What have I got in the garden?When I need a new set of shelves (to store all the junk that I can't bear to throw away - yes, I know), my first thought is,
Do I have any suitable materials in the workshop?
I love having stuff available when I need it. I love reusing things that other people would throw away. I love the challenge of turning something into something else (as I write this, my husband reads to me from 2CVGB News,
Laura Ashley fabric has cunningly turned four wheels into a pair of sturdy fireside pouffes- I think I could pick up some creative storage tips there!) Having to go and get stuff when needed takes either money or considerable time to find exactly what you need second hand (and still some money too, usually).
I remain an unrepentant hoarder!
But still, we do have too much stuff...
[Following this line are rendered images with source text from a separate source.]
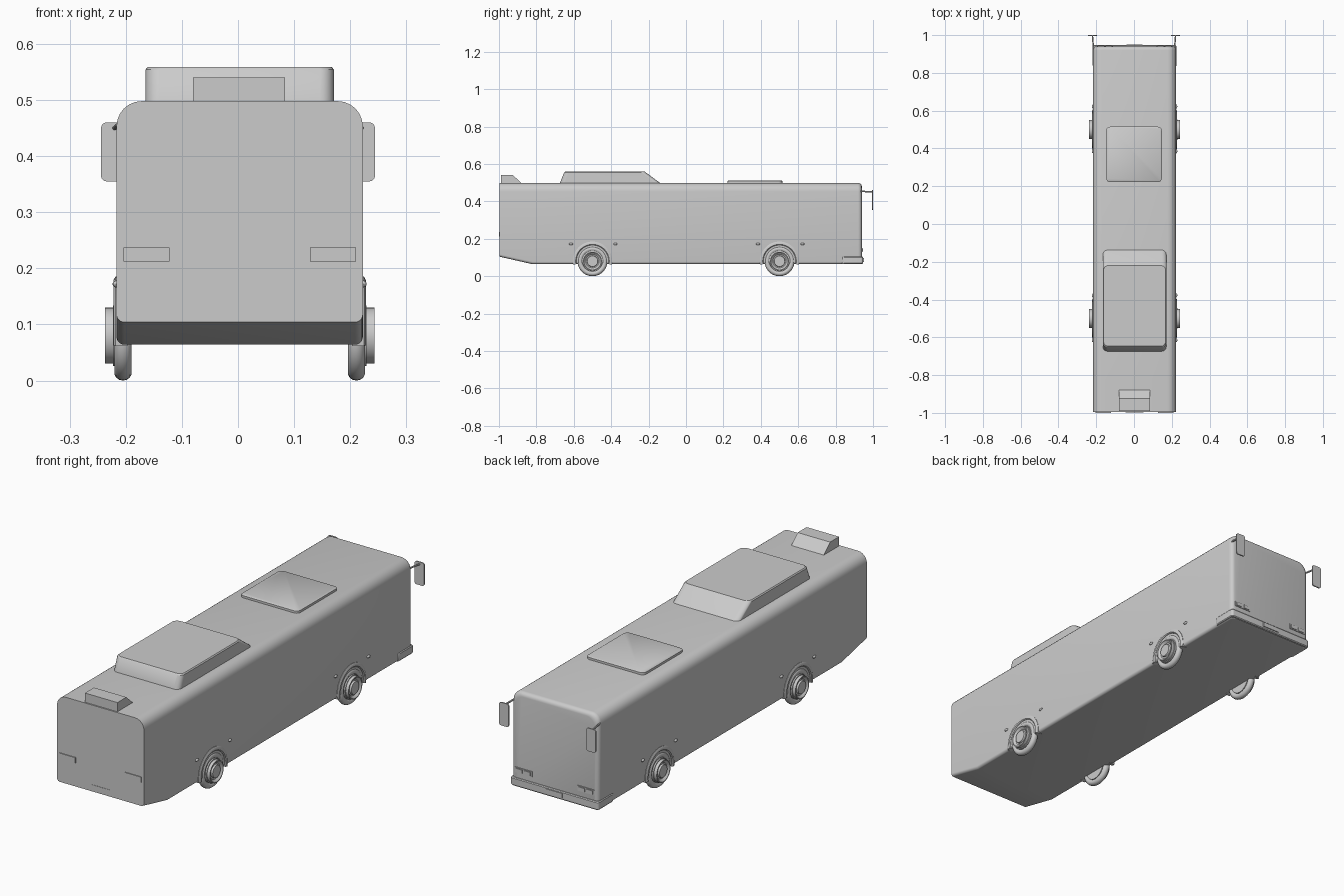
import bpy, bmesh, math
from mathutils import Vector

if "Cube" in bpy.data.objects:
    bpy.data.objects.remove(bpy.data.objects["Cube"])

CX = 0.003      # body centre line
HW = 0.2195     # body half width


def finish(name, bm, angle=35):
    bmesh.ops.recalc_face_normals(bm, faces=bm.faces)
    me = bpy.data.meshes.new(name)
    bm.to_mesh(me)
    bm.free()
    ob = bpy.data.objects.new(name, me)
    bpy.context.collection.objects.link(ob)
    bpy.ops.object.select_all(action='DESELECT')
    ob.select_set(True)
    bpy.context.view_layer.objects.active = ob
    bpy.ops.object.shade_smooth_by_angle(angle=math.radians(angle))
    return ob


def rounded(a0, a1, b0, b1, r_low, r_high, seg=6):
    """Rounded rectangle in 2D, separate radii for low-b and high-b corners."""
    pts = []
    for a, b, r, start in ((a1, b1, r_high, 0), (a0, b1, r_high, 90),
                           (a0, b0, r_low, 180), (a1, b0, r_low, 270)):
        ca = a - r if a == a1 else a + r
        cb = b - r if b == b1 else b + r
        for i in range(seg + 1):
            t = math.radians(start + 90 * i / seg)
            pts.append((ca + r * math.cos(t), cb + r * math.sin(t)))
    return pts


def loft(name, rings, angle=35):
    bm = bmesh.new()
    vs = [[bm.verts.new(p) for p in ring] for ring in rings]
    n = len(vs[0])
    for a, b in zip(vs, vs[1:]):
        for i in range(n):
            bm.faces.new((a[i], a[(i + 1) % n], b[(i + 1) % n], b[i]))
    bm.faces.new(vs[0])
    bm.faces.new(vs[-1])
    return finish(name, bm, angle)


def ring_y(y, x0, x1, z0, z1, rl, rh):
    return [(a, y, b) for a, b in rounded(x0, x1, z0, z1, rl, rh)]


def ring_z(z, x0, x1, y0, y1, r):
    return [(a, b, z) for a, b in rounded(x0, x1, y0, y1, r, r)]


def box(name, x0, x1, y0, y1, z0, z1):
    bm = bmesh.new()
    bmesh.ops.create_cube(bm, size=1)
    for v in bm.verts:
        v.co = Vector(((x0 + x1) / 2 + v.co.x * (x1 - x0),
                       (y0 + y1) / 2 + v.co.y * (y1 - y0),
                       (z0 + z1) / 2 + v.co.z * (z1 - z0)))
    return finish(name, bm)


def lathe(name, profile, s, cy, cz, a0=0, a1=360, steps=40):
    """Turn a closed (radius, x) profile about a sideways axle on side s."""
    full = a1 - a0 == 360
    bm = bmesh.new()
    rings = []
    for i in range(steps if full else steps + 1):
        t = math.radians(a0 + (a1 - a0) * i / steps)
        rings.append([bm.verts.new((CX + s * x, cy + r * math.cos(t), cz + r * math.sin(t)))
                      for r, x in profile])
    n = len(profile)
    pairs = list(zip(rings, rings[1:])) + ([(rings[-1], rings[0])] if full else [])
    for a, b in pairs:
        for j in range(n):
            bm.faces.new((a[j], a[(j + 1) % n], b[(j + 1) % n], b[j]))
    if not full:
        bm.faces.new(rings[0])
        bm.faces.new(rings[-1])
    bmesh.ops.remove_doubles(bm, verts=bm.verts, dist=1e-5)
    return finish(name, bm)


# Body shell: raised tail, rounded roof edges, softened nose
sections = [(-0.996, 0.104, 0), (-0.82, 0.064, 0), (0.92, 0.064, 0)]
for k in range(1, 5):
    t = math.radians(90 * k / 4)
    sections.append((0.92 + 0.02 * math.sin(t), 0.064, 0.018 * (1 - math.cos(t))))
loft("bus_body", [ring_y(y, CX - HW + d, CX + HW - d, zb, 0.498 - d, 0.014, 0.045)
                  for y, zb, d in sections])

# Roof air unit, hatch and rear roof box
loft("roof_air_unit", [ring_z(0.49, -0.165, 0.171, -0.675, -0.13, 0.025),
                       ring_z(0.498, -0.165, 0.171, -0.674, -0.138, 0.025),
                       ring_z(0.554, -0.165, 0.171, -0.652, -0.214, 0.025),
                       ring_z(0.559, -0.161, 0.167, -0.647, -0.22, 0.025)], 25)
loft("roof_hatch", [ring_z(0.49, -0.147, 0.147, 0.222, 0.515, 0.02),
                    ring_z(0.508, -0.147, 0.147, 0.222, 0.515, 0.02),
                    ring_z(0.511, -0.143, 0.143, 0.226, 0.511, 0.02)])
rear_profile = [(-0.99, 0.49), (-0.99, 0.54), (-0.925, 0.54), (-0.88, 0.498), (-0.88, 0.49)]
loft("rear_roof_box", [[(x, y, z) for y, z in rear_profile] for x in (-0.08, 0.084)])

# Front bumper wrapping the nose
loft("front_bumper", [ring_z(z, CX - HW - d, CX + HW + d, 0.832, 0.944 + d, 0.012)
                      for z, d in ((0.066, 0.0), (0.07, 0.003), (0.1, 0.003), (0.104, 0.0))])
box("front_plate", -0.04, 0.046, 0.93, 0.951, 0.077, 0.098)
box("rear_plate", -0.045, 0.051, -0.9975, -0.98, 0.112, 0.135)

# Tyre: rounded profile; rim: stepped disc with recessed centre
tyre = [(0.066 + 0.014 * math.cos(t), 0.208 + 0.0155 * math.sin(t))
        for t in (2 * math.pi * i / 14 for i in range(14))]
rim = [(0, 0.195), (0.054, 0.195), (0.054, 0.226), (0.05, 0.226), (0.05, 0.24),
       (0.046, 0.24), (0.036, 0.231), (0.03, 0.231), (0.028, 0.239), (0, 0.239)]
arch = [(0.086, 0.2), (0.105, 0.2), (0.105, 0.2215), (0.099, 0.225), (0.09, 0.225), (0.086, 0.221)]

for s, side in ((-1, "left"), (1, "right")):
    for cy, end in ((-0.5, "rear"), (0.5, "front")):
        lathe(f"{end}_{side}_tyre", tyre, s, cy, 0.08)
        lathe(f"{end}_{side}_rim", rim, s, cy, 0.08)
        lathe(f"{end}_{side}_wheel_arch", arch, s, cy, 0.08, -10, 190, 28)
        # Side marker lamps beside each arch
        for dy in (-0.115, 0.122):
            bm = bmesh.new()
            bmesh.ops.create_uvsphere(bm, u_segments=12, v_segments=8, radius=0.006)
            for v in bm.verts:
                v.co.y *= 1.8
                v.co += Vector((CX + s * 0.2205, cy + dy, 0.172))
            finish(f"{end}_{side}_marker_lamp", bm)

    # Tail lamps and headlamps
    xa, xb = sorted((CX + s * 0.125, CX + s * 0.207))
    box(f"{side}_tail_lamp", xa, xb, -1.0, -0.98, 0.212, 0.237)
    xa, xb = sorted((CX + s * 0.115, CX + s * 0.2))
    box(f"{side}_headlamp", xa, xb, 0.92, 0.943, 0.128, 0.152)
    for dx in (0.137, 0.178):
        box(f"{side}_headlamp_lens", CX + s * dx - 0.015, CX + s * dx + 0.015,
            0.93, 0.946, 0.132, 0.148)

    # Mirror plate and its arm
    xa, xb = sorted((s * 0.196, s * 0.244))
    loft(f"{side}_mirror", [ring_y(y, xa, xb, 0.355, 0.46, 0.01, 0.01) for y in (0.994, 1.0)])
    p, q = Vector((s * 0.214, 0.925, 0.455)), Vector((s * 0.22, 0.996, 0.45))
    bm = bmesh.new()
    bmesh.ops.create_cone(bm, cap_ends=True, segments=10, radius1=0.004, radius2=0.004,
                          depth=(q - p).length)
    rot = (q - p).to_track_quat('Z', 'Y')
    for v in bm.verts:
        v.co = rot @ v.co + (p + q) / 2
    finish(f"{side}_mirror_arm", bm)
There are things we own that I definitely intend to get rid of: An electric hob that we took out of our last kitchen to replace with a gas one, toys bought for a party and not used again, many back issues of New Scientist that I'm never actually going to get round to re-reading... When we moved house we hired a 7.5 ton truck, and couldn't get all our stuff in it. At that point we agreed that we have too much stuff and must get rid of some. We've done nothing about it since, so Louisa's November decluttering challenge is the kick up the backside that I need. I'll write about it in a separate post, but the challenge has started. In the meantime I must go and fit an air vent into the floor and finish painting that room.